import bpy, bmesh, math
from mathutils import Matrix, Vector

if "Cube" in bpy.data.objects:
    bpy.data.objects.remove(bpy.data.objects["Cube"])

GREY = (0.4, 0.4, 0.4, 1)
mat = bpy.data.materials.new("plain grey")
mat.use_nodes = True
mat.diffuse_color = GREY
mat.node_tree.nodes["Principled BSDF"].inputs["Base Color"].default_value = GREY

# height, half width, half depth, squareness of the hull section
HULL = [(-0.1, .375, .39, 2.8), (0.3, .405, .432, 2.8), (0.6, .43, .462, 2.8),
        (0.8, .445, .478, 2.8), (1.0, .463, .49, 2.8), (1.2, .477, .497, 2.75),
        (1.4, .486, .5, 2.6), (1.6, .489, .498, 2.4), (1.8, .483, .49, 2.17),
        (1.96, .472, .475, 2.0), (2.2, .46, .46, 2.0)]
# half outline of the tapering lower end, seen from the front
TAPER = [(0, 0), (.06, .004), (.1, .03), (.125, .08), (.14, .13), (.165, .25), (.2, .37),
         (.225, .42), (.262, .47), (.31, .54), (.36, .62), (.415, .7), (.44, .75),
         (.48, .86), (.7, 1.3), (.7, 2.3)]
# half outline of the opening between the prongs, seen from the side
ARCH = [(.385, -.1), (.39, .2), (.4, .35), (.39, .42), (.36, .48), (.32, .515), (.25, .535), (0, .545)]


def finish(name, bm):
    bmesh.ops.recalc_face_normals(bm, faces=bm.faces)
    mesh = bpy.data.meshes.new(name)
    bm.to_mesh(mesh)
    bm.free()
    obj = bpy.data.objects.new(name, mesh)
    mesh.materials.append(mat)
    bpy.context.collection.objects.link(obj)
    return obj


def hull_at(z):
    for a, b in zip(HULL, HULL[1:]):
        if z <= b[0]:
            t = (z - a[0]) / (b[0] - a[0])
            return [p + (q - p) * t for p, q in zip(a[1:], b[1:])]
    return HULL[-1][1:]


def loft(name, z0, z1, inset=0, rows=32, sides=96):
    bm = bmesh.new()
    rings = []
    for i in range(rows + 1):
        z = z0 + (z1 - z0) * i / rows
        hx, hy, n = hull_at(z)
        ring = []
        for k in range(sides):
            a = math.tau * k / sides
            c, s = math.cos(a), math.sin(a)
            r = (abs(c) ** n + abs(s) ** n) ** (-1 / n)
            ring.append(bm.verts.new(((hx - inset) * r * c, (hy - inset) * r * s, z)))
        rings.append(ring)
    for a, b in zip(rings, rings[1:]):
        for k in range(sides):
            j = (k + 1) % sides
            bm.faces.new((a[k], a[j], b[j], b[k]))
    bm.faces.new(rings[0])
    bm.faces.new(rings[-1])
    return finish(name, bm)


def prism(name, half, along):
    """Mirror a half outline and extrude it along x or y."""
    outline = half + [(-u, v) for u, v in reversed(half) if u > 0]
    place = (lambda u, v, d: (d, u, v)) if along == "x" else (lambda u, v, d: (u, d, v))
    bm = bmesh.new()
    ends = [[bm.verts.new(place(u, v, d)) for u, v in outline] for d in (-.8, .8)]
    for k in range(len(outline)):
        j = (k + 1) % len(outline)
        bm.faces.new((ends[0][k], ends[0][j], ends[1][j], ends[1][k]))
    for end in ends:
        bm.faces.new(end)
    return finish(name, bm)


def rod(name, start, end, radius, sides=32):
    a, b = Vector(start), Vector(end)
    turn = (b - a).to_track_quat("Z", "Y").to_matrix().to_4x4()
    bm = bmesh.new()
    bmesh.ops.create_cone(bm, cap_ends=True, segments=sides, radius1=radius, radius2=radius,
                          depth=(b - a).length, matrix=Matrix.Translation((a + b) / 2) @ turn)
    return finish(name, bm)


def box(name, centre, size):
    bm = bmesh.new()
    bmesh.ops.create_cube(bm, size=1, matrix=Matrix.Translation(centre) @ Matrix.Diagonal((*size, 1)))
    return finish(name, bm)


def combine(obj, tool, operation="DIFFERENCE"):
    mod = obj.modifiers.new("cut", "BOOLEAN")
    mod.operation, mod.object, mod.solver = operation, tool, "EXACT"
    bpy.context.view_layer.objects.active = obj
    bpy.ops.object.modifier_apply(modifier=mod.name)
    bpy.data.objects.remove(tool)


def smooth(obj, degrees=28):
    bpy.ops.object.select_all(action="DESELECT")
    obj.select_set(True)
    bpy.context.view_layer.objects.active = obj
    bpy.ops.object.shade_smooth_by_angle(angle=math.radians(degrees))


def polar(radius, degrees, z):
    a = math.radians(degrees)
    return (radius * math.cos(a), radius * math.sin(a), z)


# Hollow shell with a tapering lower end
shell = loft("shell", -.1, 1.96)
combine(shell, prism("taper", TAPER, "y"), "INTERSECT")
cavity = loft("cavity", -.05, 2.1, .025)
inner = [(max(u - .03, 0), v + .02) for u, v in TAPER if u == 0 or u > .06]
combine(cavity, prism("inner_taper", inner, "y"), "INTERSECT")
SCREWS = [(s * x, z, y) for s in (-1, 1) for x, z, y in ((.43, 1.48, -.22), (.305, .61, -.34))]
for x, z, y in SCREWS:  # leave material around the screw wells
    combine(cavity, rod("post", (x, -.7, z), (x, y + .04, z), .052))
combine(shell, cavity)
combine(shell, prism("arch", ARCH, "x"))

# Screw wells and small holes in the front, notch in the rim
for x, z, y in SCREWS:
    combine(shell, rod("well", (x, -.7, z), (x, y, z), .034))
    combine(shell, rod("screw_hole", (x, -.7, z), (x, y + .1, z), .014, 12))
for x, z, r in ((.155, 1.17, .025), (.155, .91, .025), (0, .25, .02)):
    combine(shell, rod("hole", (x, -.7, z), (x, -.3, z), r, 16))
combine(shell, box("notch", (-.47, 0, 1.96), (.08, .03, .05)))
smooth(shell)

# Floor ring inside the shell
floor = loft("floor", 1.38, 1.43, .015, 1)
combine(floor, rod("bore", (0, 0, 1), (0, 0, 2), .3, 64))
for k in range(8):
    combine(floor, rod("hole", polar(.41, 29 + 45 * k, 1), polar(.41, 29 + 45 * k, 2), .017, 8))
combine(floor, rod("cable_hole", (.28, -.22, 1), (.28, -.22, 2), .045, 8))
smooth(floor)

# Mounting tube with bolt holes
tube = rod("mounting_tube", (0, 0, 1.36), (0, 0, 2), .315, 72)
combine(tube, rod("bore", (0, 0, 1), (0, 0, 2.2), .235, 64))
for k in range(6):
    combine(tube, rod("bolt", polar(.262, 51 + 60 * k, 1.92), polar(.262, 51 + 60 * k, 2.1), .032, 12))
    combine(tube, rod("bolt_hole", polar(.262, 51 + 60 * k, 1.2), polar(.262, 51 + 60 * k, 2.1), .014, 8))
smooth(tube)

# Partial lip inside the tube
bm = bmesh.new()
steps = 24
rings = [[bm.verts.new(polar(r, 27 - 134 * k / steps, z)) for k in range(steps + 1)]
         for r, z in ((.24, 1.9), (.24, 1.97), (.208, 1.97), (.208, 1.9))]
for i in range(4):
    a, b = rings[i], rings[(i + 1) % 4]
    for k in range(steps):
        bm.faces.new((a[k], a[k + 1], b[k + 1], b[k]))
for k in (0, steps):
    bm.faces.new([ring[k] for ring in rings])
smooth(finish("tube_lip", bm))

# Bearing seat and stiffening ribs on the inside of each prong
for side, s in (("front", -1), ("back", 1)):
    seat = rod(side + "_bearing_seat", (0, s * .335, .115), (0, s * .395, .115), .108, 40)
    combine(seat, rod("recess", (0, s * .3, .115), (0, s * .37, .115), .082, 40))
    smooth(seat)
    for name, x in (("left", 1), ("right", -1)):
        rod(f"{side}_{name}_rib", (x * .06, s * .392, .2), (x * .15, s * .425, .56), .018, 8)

+--

- EXERCISE DESCRIPTION -
With nothing added or dropped, write out every entry.

- TASK RESULT -
import bpy, bmesh, math
from mathutils import Matrix, Vector

if "Cube" in bpy.data.objects:
    bpy.data.objects.remove(bpy.data.objects["Cube"])

GREY = (0.4, 0.4, 0.4, 1)
mat = bpy.data.materials.new("plain grey")
mat.use_nodes = True
mat.diffuse_color = GREY
mat.node_tree.nodes["Principled BSDF"].inputs["Base Color"].default_value = GREY

# height, half width, half depth, squareness of the hull section
HULL = [(-0.1, .375, .39, 2.8), (0.3, .405, .432, 2.8), (0.6, .43, .462, 2.8),
        (0.8, .445, .478, 2.8), (1.0, .463, .49, 2.8), (1.2, .477, .497, 2.75),
        (1.4, .486, .5, 2.6), (1.6, .489, .498, 2.4), (1.8, .483, .49, 2.17),
        (1.96, .472, .475, 2.0), (2.2, .46, .46, 2.0)]
# half outline of the tapering lower end, seen from the front
TAPER = [(0, 0), (.06, .004), (.1, .03), (.125, .08), (.14, .13), (.165, .25), (.2, .37),
         (.225, .42), (.262, .47), (.31, .54), (.36, .62), (.415, .7), (.44, .75),
         (.48, .86), (.7, 1.3), (.7, 2.3)]
# half outline of the opening between the prongs, seen from the side
ARCH = [(.385, -.1), (.39, .2), (.4, .35), (.39, .42), (.36, .48), (.32, .515), (.25, .535), (0, .545)]


def finish(name, bm):
    bmesh.ops.recalc_face_normals(bm, faces=bm.faces)
    mesh = bpy.data.meshes.new(name)
    bm.to_mesh(mesh)
    bm.free()
    obj = bpy.data.objects.new(name, mesh)
    mesh.materials.append(mat)
    bpy.context.collection.objects.link(obj)
    return obj


def hull_at(z):
    for a, b in zip(HULL, HULL[1:]):
        if z <= b[0]:
            t = (z - a[0]) / (b[0] - a[0])
            return [p + (q - p) * t for p, q in zip(a[1:], b[1:])]
    return HULL[-1][1:]


def loft(name, z0, z1, inset=0, rows=32, sides=96):
    bm = bmesh.new()
    rings = []
    for i in range(rows + 1):
        z = z0 + (z1 - z0) * i / rows
        hx, hy, n = hull_at(z)
        ring = []
        for k in range(sides):
            a = math.tau * k / sides
            c, s = math.cos(a), math.sin(a)
            r = (abs(c) ** n + abs(s) ** n) ** (-1 / n)
            ring.append(bm.verts.new(((hx - inset) * r * c, (hy - inset) * r * s, z)))
        rings.append(ring)
    for a, b in zip(rings, rings[1:]):
        for k in range(sides):
            j = (k + 1) % sides
            bm.faces.new((a[k], a[j], b[j], b[k]))
    bm.faces.new(rings[0])
    bm.faces.new(rings[-1])
    return finish(name, bm)


def prism(name, half, along):
    """Mirror a half outline and extrude it along x or y."""
    outline = half + [(-u, v) for u, v in reversed(half) if u > 0]
    place = (lambda u, v, d: (d, u, v)) if along == "x" else (lambda u, v, d: (u, d, v))
    bm = bmesh.new()
    ends = [[bm.verts.new(place(u, v, d)) for u, v in outline] for d in (-.8, .8)]
    for k in range(len(outline)):
        j = (k + 1) % len(outline)
        bm.faces.new((ends[0][k], ends[0][j], ends[1][j], ends[1][k]))
    for end in ends:
        bm.faces.new(end)
    return finish(name, bm)


def rod(name, start, end, radius, sides=32):
    a, b = Vector(start), Vector(end)
    turn = (b - a).to_track_quat("Z", "Y").to_matrix().to_4x4()
    bm = bmesh.new()
    bmesh.ops.create_cone(bm, cap_ends=True, segments=sides, radius1=radius, radius2=radius,
                          depth=(b - a).length, matrix=Matrix.Translation((a + b) / 2) @ turn)
    return finish(name, bm)


def box(name, centre, size):
    bm = bmesh.new()
    bmesh.ops.create_cube(bm, size=1, matrix=Matrix.Translation(centre) @ Matrix.Diagonal((*size, 1)))
    return finish(name, bm)


def combine(obj, tool, operation="DIFFERENCE"):
    mod = obj.modifiers.new("cut", "BOOLEAN")
    mod.operation, mod.object, mod.solver = operation, tool, "EXACT"
    bpy.context.view_layer.objects.active = obj
    bpy.ops.object.modifier_apply(modifier=mod.name)
    bpy.data.objects.remove(tool)


def smooth(obj, degrees=28):
    bpy.ops.object.select_all(action="DESELECT")
    obj.select_set(True)
    bpy.context.view_layer.objects.active = obj
    bpy.ops.object.shade_smooth_by_angle(angle=math.radians(degrees))


def polar(radius, degrees, z):
    a = math.radians(degrees)
    return (radius * math.cos(a), radius * math.sin(a), z)


# Hollow shell with a tapering lower end
shell = loft("shell", -.1, 1.96)
combine(shell, prism("taper", TAPER, "y"), "INTERSECT")
cavity = loft("cavity", -.05, 2.1, .025)
inner = [(max(u - .03, 0), v + .02) for u, v in TAPER if u == 0 or u > .06]
combine(cavity, prism("inner_taper", inner, "y"), "INTERSECT")
SCREWS = [(s * x, z, y) for s in (-1, 1) for x, z, y in ((.43, 1.48, -.22), (.305, .61, -.34))]
for x, z, y in SCREWS:  # leave material around the screw wells
    combine(cavity, rod("post", (x, -.7, z), (x, y + .04, z), .052))
combine(shell, cavity)
combine(shell, prism("arch", ARCH, "x"))

# Screw wells and small holes in the front, notch in the rim
for x, z, y in SCREWS:
    combine(shell, rod("well", (x, -.7, z), (x, y, z), .034))
    combine(shell, rod("screw_hole", (x, -.7, z), (x, y + .1, z), .014, 12))
for x, z, r in ((.155, 1.17, .025), (.155, .91, .025), (0, .25, .02)):
    combine(shell, rod("hole", (x, -.7, z), (x, -.3, z), r, 16))
combine(shell, box("notch", (-.47, 0, 1.96), (.08, .03, .05)))
smooth(shell)

# Floor ring inside the shell
floor = loft("floor", 1.38, 1.43, .015, 1)
combine(floor, rod("bore", (0, 0, 1), (0, 0, 2), .3, 64))
for k in range(8):
    combine(floor, rod("hole", polar(.41, 29 + 45 * k, 1), polar(.41, 29 + 45 * k, 2), .017, 8))
combine(floor, rod("cable_hole", (.28, -.22, 1), (.28, -.22, 2), .045, 8))
smooth(floor)

# Mounting tube with bolt holes
tube = rod("mounting_tube", (0, 0, 1.36), (0, 0, 2), .315, 72)
combine(tube, rod("bore", (0, 0, 1), (0, 0, 2.2), .235, 64))
for k in range(6):
    combine(tube, rod("bolt", polar(.262, 51 + 60 * k, 1.92), polar(.262, 51 + 60 * k, 2.1), .032, 12))
    combine(tube, rod("bolt_hole", polar(.262, 51 + 60 * k, 1.2), polar(.262, 51 + 60 * k, 2.1), .014, 8))
smooth(tube)

# Partial lip inside the tube
bm = bmesh.new()
steps = 24
rings = [[bm.verts.new(polar(r, 27 - 134 * k / steps, z)) for k in range(steps + 1)]
         for r, z in ((.24, 1.9), (.24, 1.97), (.208, 1.97), (.208, 1.9))]
for i in range(4):
    a, b = rings[i], rings[(i + 1) % 4]
    for k in range(steps):
        bm.faces.new((a[k], a[k + 1], b[k + 1], b[k]))
for k in (0, steps):
    bm.faces.new([ring[k] for ring in rings])
smooth(finish("tube_lip", bm))

# Bearing seat and stiffening ribs on the inside of each prong
for side, s in (("front", -1), ("back", 1)):
    seat = rod(side + "_bearing_seat", (0, s * .335, .115), (0, s * .395, .115), .108, 40)
    combine(seat, rod("recess", (0, s * .3, .115), (0, s * .37, .115), .082, 40))
    smooth(seat)
    for name, x in (("left", 1), ("right", -1)):
        rod(f"{side}_{name}_rib", (x * .06, s * .392, .2), (x * .15, s * .425, .56), .018, 8)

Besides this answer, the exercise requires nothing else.